Dataset entries:
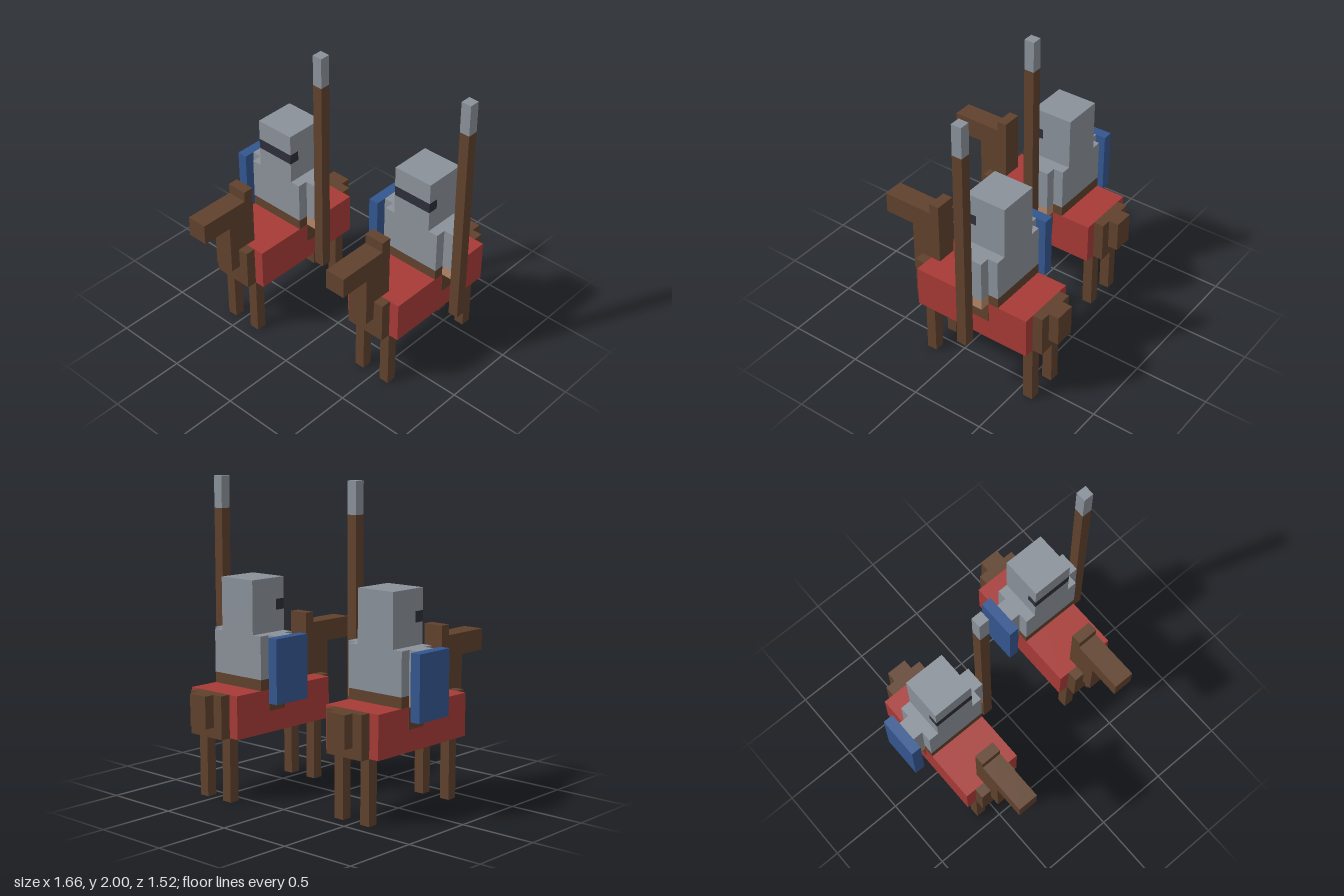
import * as THREE from 'three';

const U = 2 / 29; // size of one grid cell

const makeMaterial = (name, color) => {
  const m = new THREE.MeshStandardMaterial({ color });
  m.name = name;
  return m;
};

export function createModel() {
  const red = makeMaterial('red cloth', 0xa63a36);
  const brown = makeMaterial('brown hide and wood', 0x60412c);
  const steel = makeMaterial('grey steel', 0x8a9199);
  const dark = makeMaterial('dark visor', 0x2d2e38);
  const blue = makeMaterial('blue shield', 0x33568f);
  const skin = makeMaterial('skin', 0xb3866a);

  // Box given by its two corners, in grid cells
  const box = (parent, name, material, [x0, y0, z0], [x1, y1, z1]) => {
    const geometry = new THREE.BoxGeometry((x1 - x0) * U, (y1 - y0) * U, (z1 - z0) * U);
    const mesh = new THREE.Mesh(geometry, material);
    mesh.name = name;
    mesh.position.set((x0 + x1) * U / 2, (y0 + y1) * U / 2, (z0 + z1) * U / 2);
    parent.add(mesh);
  };

  // Horse and rider, centred on x = 0
  const createKnight = () => {
    const knight = new THREE.Group();
    const horse = new THREE.Group();
    horse.name = 'horse';
    const rider = new THREE.Group();
    rider.name = 'rider';
    knight.add(horse, rider);

    // Horse body and head
    box(horse, 'blanket', red, [-3, 6, -6], [3, 10, 6]);
    box(horse, 'chest', brown, [-2, 6, 6], [2, 10, 7]);
    box(horse, 'rump', brown, [-2, 6, -7], [2, 10, -6]);
    box(horse, 'tail', brown, [-1, 7, -8], [1, 10, -7]);
    box(horse, 'neck', brown, [-1, 8, 5], [1, 15, 8]);
    box(horse, 'muzzle', brown, [-1, 13, 8], [1, 15, 11]);
    box(horse, 'ears', brown, [-1, 15, 5], [1, 16, 6]);
    for (const x of [-2, 1])
      for (const z of [-6, 5])
        box(horse, 'leg', brown, [x, 0, z], [x + 1, 6, z + 1]);

    // Rider torso and helmet, with the visor let into the front
    box(rider, 'belt', brown, [-3, 10, -3], [3, 11, 1]);
    box(rider, 'torso', steel, [-3, 11, -3], [3, 15, 1]);
    box(rider, 'helmetLower', steel, [-2, 15, -3], [2, 17, 1]);
    box(rider, 'helmetBack', steel, [-2, 17, -3], [2, 18, 0]);
    box(rider, 'visor', dark, [-2, 17, 0], [2, 18, 1]);
    box(rider, 'helmetTop', steel, [-2, 18, -3], [2, 20, 1]);

    // Arms, hands and boots on both sides
    for (const s of [-1, 1]) {
      const side = (name, material, a, b, y0, y1) =>
        box(rider, name, material, [Math.min(s * a, s * b), y0, -2], [Math.max(s * a, s * b), y1, 0]);
      side('arm', steel, 3, 4, 11, 15);
      side('hand', skin, 3, 4, 10, 11);
      side('boot', brown, 3, 3.04, 8, 10);
    }

    // Shield and lance
    box(rider, 'shield', blue, [-5, 9, -3], [-4, 15, 1]);
    box(rider, 'lanceShaft', brown, [4, 6, -1], [5, 26, 0]);
    box(rider, 'lanceTip', steel, [4, 26, -1], [5, 29, 0]);
    return knight;
  };

  const model = new THREE.Group();
  model.name = 'mountedKnights';
  for (const [name, x, z] of [['rightKnight', -7, 0], ['leftKnight', 7, -3]]) {
    const knight = createKnight();
    knight.name = name;
    knight.position.set(x * U, 0, z * U);
    model.add(knight);
  }
  return model;
}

**Goal of the exercise:**
Copy out every line from the records that has the word "THREE".

**Answer section:**
import * as THREE from 'three';
  const m = new THREE.MeshStandardMaterial({ color });
    const geometry = new THREE.BoxGeometry((x1 - x0) * U, (y1 - y0) * U, (z1 - z0) * U);
    const mesh = new THREE.Mesh(geometry, material);
    const knight = new THREE.Group();
    const horse = new THREE.Group();
    const rider = new THREE.Group();
  const model = new THREE.Group();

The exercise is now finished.